Saved data entries
BEGIN

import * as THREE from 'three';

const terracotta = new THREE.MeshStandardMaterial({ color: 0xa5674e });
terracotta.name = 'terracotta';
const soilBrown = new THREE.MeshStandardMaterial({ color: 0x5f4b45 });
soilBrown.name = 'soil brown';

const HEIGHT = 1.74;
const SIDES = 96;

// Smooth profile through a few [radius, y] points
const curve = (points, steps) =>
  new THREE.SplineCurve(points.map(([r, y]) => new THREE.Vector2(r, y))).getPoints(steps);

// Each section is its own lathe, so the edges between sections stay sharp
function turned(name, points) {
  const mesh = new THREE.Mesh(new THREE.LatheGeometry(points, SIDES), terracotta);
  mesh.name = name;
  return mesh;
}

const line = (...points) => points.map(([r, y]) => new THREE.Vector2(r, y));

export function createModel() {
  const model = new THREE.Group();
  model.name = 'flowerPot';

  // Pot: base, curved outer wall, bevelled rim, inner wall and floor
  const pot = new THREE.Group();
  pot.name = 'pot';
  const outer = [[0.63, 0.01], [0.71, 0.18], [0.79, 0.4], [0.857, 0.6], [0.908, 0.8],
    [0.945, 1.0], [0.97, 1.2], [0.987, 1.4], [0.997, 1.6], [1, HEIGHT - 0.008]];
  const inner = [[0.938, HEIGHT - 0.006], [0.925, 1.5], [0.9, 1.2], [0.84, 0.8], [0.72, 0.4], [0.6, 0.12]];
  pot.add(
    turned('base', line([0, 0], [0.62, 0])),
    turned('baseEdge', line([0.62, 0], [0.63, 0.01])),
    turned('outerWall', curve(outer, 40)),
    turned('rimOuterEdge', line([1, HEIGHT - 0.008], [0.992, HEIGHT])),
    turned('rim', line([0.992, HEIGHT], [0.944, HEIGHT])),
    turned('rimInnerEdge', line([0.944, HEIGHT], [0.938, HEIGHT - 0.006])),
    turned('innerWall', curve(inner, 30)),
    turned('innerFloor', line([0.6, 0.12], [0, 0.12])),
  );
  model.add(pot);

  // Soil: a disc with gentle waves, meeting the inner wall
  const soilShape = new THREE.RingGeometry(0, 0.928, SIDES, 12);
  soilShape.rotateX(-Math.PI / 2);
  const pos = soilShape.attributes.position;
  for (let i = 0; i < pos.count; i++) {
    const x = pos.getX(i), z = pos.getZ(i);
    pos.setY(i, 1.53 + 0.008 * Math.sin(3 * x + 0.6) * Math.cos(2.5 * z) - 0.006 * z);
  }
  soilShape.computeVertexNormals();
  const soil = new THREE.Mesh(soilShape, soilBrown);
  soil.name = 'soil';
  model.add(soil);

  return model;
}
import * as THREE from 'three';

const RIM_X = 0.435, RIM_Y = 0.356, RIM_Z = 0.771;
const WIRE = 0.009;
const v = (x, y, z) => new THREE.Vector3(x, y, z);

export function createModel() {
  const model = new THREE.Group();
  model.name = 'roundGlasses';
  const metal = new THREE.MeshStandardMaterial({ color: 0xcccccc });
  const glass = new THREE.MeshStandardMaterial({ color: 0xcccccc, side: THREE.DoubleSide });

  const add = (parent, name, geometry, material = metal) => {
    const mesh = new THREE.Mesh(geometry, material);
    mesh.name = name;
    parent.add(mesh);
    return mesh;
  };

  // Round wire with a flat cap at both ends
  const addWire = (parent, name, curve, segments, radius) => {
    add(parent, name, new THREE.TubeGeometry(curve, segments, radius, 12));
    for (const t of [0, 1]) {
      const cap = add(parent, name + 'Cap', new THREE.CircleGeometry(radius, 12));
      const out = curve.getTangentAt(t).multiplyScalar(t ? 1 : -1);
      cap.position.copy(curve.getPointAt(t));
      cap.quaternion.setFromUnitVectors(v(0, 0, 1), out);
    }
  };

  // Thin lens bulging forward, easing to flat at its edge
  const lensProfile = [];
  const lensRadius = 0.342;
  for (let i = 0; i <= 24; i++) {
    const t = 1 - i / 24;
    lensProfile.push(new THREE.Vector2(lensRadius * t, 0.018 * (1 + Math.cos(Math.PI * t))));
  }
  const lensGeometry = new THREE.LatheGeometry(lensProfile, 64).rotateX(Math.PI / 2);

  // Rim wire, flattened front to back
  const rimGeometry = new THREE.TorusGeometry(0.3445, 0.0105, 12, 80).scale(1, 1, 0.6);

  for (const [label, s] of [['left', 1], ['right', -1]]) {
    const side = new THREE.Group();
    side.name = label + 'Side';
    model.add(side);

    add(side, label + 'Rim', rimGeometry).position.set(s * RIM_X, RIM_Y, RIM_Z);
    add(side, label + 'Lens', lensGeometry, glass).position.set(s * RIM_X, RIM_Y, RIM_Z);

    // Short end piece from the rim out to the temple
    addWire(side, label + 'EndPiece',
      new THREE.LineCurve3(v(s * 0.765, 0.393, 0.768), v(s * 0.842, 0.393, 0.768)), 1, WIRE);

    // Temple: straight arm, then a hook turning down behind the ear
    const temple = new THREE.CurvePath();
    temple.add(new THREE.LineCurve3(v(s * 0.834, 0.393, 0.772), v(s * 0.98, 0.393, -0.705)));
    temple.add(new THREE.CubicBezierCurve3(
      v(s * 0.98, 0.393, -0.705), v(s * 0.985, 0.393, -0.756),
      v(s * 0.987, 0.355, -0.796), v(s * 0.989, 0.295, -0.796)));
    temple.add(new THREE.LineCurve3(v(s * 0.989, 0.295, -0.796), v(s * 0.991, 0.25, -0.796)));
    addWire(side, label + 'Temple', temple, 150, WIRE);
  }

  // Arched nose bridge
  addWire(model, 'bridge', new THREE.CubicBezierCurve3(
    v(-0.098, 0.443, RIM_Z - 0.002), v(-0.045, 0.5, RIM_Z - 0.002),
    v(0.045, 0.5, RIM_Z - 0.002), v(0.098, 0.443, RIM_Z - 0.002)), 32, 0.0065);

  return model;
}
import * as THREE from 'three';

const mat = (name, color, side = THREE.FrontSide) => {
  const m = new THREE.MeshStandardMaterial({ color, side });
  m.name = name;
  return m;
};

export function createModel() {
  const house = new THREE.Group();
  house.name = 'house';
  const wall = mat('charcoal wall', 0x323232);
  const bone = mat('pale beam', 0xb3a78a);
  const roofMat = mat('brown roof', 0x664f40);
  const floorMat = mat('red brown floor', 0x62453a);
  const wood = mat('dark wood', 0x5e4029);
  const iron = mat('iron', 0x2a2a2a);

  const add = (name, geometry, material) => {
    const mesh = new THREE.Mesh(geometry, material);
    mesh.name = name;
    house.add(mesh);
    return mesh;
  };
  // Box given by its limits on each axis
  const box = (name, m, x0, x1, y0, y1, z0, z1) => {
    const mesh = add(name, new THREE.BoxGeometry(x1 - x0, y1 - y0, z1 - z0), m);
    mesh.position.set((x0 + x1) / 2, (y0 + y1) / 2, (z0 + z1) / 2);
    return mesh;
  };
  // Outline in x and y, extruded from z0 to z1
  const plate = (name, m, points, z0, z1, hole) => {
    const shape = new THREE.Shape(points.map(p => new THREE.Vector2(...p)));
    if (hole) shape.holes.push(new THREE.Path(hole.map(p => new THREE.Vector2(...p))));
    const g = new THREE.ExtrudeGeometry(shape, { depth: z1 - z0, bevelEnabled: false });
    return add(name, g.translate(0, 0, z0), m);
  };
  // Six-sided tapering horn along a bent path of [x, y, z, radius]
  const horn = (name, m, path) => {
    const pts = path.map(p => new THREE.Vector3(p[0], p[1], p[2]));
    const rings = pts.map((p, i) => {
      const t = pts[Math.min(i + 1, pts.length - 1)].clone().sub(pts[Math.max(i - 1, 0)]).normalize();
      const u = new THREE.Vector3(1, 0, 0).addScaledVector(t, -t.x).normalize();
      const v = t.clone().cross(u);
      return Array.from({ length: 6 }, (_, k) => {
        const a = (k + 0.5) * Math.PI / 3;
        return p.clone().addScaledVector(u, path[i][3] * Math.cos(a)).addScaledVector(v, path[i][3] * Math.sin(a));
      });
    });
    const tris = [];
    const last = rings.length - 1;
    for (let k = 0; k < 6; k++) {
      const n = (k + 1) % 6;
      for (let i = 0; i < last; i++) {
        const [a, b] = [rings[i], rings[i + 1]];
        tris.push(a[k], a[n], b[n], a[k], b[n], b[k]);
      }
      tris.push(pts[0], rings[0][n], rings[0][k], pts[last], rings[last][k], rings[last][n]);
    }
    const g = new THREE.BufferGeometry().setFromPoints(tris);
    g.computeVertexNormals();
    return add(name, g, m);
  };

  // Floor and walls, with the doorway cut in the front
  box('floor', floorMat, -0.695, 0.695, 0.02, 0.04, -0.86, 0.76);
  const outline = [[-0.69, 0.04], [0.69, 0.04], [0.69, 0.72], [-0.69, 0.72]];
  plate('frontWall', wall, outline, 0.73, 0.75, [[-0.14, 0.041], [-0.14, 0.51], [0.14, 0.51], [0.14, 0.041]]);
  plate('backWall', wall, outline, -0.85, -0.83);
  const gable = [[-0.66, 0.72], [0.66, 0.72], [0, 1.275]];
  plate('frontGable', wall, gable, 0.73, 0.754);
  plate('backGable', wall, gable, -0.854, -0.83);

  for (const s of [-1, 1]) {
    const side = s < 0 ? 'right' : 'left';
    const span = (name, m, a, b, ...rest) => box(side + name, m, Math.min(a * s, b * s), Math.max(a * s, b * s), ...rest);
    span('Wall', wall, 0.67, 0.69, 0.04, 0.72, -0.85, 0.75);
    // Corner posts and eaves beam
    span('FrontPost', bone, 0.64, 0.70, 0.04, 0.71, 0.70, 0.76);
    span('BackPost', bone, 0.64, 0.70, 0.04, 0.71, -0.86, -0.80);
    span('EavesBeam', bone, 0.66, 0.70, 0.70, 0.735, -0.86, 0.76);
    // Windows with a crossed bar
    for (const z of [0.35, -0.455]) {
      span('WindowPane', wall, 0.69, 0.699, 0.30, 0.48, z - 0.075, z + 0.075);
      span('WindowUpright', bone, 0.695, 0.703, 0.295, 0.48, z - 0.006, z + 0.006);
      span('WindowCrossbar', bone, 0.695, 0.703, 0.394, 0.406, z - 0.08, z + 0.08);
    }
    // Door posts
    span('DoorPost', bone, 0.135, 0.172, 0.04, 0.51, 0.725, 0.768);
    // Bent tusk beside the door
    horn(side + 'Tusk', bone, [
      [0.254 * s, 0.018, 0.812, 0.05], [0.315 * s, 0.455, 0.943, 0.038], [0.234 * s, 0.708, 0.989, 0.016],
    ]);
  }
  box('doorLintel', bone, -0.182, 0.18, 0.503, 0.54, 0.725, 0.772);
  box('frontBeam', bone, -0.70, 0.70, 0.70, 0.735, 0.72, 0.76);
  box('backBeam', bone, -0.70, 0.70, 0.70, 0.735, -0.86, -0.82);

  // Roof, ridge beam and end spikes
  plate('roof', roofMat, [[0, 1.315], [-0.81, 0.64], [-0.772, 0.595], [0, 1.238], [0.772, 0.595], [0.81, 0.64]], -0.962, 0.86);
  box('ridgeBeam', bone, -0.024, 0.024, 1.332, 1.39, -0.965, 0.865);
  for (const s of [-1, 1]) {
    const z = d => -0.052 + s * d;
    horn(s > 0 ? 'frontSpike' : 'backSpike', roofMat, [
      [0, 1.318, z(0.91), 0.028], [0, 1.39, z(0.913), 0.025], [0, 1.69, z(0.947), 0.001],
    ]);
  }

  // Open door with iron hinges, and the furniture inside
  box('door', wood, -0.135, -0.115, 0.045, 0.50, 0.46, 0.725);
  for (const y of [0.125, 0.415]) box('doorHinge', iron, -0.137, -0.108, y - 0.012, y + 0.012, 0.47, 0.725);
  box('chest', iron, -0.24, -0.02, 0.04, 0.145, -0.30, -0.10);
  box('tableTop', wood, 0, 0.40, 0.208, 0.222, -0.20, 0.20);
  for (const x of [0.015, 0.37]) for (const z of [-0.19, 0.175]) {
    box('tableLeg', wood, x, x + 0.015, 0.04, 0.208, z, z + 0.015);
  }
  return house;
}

END

**EXERCISE GOAL**
Above are the entries. Quote exactly the lines from the one bearing "m.name = name;" through the one bearing "from z0 to z1".

**SOLUTION FOR THIS EXERCISE**
  m.name = name;
  return m;
};

export function createModel() {
  const house = new THREE.Group();
  house.name = 'house';
  const wall = mat('charcoal wall', 0x323232);
  const bone = mat('pale beam', 0xb3a78a);
  const roofMat = mat('brown roof', 0x664f40);
  const floorMat = mat('red brown floor', 0x62453a);
  const wood = mat('dark wood', 0x5e4029);
  const iron = mat('iron', 0x2a2a2a);

  const add = (name, geometry, material) => {
    const mesh = new THREE.Mesh(geometry, material);
    mesh.name = name;
    house.add(mesh);
    return mesh;
  };
  // Box given by its limits on each axis
  const box = (name, m, x0, x1, y0, y1, z0, z1) => {
    const mesh = add(name, new THREE.BoxGeometry(x1 - x0, y1 - y0, z1 - z0), m);
    mesh.position.set((x0 + x1) / 2, (y0 + y1) / 2, (z0 + z1) / 2);
    return mesh;
  };
  // Outline in x and y, extruded from z0 to z1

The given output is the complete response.